◆ **ACTIVITY**
Wherever "data" appears in the records below, copy the line that holds it.
SUPPLIED RECORDS START
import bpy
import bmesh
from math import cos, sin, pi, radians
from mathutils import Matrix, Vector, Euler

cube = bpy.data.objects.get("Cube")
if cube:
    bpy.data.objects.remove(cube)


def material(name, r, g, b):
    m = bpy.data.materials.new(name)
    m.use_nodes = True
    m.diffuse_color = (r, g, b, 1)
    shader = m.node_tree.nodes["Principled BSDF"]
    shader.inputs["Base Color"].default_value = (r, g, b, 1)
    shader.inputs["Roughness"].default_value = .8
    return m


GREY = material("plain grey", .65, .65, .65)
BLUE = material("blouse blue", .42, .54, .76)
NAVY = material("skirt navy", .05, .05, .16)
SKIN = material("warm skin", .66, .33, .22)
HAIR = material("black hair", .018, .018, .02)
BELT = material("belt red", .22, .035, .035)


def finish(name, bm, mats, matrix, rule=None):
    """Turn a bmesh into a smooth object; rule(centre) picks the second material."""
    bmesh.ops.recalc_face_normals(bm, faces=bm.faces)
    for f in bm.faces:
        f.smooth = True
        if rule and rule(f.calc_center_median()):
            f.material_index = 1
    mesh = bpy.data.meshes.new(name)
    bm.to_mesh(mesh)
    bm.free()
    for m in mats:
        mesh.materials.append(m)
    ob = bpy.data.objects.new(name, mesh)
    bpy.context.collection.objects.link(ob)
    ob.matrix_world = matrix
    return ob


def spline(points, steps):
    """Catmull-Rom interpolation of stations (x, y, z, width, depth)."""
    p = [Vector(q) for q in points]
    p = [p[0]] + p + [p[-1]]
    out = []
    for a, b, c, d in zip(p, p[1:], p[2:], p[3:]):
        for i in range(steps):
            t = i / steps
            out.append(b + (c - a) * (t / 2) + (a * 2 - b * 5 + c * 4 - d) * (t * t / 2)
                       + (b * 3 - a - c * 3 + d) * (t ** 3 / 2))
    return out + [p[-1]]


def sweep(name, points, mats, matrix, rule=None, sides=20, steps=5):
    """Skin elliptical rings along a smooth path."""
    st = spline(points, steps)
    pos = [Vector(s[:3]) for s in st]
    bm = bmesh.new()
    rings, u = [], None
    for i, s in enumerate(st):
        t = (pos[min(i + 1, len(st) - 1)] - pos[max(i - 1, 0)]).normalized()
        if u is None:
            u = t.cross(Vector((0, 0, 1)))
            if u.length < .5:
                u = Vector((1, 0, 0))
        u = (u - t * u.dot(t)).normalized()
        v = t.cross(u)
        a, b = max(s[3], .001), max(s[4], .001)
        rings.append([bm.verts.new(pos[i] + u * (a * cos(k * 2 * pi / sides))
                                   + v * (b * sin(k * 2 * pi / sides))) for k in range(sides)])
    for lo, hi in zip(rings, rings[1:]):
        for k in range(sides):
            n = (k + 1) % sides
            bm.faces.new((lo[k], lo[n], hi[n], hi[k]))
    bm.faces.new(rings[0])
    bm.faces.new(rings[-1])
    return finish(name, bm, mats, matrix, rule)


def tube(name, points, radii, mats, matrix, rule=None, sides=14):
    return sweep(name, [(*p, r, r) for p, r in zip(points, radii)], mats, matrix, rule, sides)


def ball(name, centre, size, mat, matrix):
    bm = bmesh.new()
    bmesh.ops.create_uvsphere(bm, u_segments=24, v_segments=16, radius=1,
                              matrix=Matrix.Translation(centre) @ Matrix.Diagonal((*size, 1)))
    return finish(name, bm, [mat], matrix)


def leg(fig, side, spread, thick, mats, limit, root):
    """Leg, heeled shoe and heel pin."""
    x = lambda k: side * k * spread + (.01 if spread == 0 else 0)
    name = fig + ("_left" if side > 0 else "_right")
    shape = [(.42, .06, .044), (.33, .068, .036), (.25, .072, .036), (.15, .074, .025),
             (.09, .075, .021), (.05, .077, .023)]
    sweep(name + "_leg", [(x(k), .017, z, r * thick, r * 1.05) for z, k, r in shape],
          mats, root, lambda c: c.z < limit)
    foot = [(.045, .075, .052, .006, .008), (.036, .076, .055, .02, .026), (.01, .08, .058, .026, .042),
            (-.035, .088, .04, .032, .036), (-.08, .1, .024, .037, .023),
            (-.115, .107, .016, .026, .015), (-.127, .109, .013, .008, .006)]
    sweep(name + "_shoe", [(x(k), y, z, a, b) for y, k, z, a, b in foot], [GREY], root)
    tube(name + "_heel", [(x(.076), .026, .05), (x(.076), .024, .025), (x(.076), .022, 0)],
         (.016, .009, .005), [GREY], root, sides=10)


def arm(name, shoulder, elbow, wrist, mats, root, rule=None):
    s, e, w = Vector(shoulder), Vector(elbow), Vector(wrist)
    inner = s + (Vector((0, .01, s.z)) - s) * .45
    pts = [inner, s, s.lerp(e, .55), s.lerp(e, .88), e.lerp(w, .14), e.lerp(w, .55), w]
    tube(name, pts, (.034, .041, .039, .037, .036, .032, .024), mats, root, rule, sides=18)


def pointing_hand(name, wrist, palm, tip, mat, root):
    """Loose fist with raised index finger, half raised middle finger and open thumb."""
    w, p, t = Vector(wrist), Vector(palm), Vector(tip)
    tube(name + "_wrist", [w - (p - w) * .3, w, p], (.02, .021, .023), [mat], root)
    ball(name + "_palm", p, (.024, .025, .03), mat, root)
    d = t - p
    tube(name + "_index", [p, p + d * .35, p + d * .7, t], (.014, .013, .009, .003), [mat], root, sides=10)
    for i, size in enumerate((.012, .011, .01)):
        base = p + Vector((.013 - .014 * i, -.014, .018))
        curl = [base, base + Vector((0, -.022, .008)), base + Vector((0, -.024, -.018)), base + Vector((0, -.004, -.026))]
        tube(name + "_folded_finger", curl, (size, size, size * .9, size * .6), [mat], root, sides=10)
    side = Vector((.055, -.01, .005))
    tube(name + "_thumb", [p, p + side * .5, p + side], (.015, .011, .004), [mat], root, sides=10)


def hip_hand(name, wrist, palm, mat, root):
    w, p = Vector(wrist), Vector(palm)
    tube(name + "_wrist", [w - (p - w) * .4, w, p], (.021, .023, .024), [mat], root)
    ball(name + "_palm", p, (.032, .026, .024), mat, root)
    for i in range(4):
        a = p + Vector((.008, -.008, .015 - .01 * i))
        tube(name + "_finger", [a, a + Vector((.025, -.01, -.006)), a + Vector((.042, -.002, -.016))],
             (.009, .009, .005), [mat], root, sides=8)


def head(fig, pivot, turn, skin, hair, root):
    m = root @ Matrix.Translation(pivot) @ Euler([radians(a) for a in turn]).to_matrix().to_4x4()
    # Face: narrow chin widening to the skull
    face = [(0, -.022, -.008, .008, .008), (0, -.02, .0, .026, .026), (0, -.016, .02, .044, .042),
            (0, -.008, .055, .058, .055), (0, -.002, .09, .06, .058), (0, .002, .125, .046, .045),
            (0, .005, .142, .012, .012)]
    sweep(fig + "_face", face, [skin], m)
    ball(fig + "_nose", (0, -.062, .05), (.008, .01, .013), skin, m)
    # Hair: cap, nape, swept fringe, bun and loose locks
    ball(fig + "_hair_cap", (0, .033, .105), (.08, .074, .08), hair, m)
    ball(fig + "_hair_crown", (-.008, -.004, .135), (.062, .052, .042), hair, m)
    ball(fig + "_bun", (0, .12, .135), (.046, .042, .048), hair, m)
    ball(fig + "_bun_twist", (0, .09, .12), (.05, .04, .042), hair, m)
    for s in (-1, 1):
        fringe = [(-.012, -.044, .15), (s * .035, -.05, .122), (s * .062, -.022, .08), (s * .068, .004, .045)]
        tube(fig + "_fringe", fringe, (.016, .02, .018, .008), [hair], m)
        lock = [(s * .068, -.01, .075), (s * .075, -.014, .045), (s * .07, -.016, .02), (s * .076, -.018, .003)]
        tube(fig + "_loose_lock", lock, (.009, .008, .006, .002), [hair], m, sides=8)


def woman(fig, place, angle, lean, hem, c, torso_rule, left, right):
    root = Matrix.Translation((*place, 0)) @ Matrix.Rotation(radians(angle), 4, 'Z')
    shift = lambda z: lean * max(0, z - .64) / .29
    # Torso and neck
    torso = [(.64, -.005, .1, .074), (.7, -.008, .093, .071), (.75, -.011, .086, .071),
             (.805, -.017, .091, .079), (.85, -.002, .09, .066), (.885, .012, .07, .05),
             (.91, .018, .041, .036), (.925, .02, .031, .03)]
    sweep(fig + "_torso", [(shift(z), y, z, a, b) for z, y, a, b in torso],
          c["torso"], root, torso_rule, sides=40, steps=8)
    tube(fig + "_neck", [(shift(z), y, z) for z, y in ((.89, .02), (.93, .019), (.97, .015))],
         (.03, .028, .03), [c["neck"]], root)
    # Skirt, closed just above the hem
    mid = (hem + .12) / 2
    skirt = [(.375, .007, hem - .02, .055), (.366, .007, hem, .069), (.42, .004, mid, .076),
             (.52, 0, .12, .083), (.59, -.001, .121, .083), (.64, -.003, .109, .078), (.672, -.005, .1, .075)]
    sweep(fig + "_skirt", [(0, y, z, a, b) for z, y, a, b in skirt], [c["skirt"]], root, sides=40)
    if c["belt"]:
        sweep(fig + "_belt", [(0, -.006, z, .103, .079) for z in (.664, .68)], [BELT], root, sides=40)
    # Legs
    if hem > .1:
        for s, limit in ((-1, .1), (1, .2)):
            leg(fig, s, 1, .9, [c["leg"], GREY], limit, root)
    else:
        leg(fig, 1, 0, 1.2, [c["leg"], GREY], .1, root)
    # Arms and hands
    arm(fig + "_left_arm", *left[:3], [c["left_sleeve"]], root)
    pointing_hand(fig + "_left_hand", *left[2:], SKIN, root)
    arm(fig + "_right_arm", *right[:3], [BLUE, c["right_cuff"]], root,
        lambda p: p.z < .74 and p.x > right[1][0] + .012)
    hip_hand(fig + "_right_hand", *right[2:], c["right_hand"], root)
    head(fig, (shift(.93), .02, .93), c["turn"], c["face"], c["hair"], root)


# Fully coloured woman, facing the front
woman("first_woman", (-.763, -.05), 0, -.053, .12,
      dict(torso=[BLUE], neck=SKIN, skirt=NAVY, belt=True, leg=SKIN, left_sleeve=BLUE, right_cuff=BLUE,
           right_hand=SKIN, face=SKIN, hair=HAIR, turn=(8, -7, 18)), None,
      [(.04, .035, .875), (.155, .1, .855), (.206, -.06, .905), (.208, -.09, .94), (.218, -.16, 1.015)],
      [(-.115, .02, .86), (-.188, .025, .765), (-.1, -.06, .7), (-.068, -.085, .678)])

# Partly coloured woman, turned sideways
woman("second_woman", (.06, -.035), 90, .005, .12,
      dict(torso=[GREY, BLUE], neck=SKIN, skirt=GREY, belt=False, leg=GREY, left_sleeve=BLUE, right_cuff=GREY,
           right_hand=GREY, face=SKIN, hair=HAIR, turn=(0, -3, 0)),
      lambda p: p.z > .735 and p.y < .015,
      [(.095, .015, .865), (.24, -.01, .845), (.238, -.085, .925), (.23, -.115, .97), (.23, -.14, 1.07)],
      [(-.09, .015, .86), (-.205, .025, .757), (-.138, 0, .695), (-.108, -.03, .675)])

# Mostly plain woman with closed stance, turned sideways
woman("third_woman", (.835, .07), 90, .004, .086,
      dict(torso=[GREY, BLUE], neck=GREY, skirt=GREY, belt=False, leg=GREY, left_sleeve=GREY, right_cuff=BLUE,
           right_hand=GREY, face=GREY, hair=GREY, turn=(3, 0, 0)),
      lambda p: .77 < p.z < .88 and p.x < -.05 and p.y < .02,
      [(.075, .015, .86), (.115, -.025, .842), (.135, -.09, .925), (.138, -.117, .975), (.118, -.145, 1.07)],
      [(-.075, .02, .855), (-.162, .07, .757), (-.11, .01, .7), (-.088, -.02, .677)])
SUPPLIED RECORDS END
◆ **OUTPUT FOR THIS EXERCISE**
cube = bpy.data.objects.get("Cube")
    bpy.data.objects.remove(cube)
    m = bpy.data.materials.new(name)
    mesh = bpy.data.meshes.new(name)
    ob = bpy.data.objects.new(name, mesh)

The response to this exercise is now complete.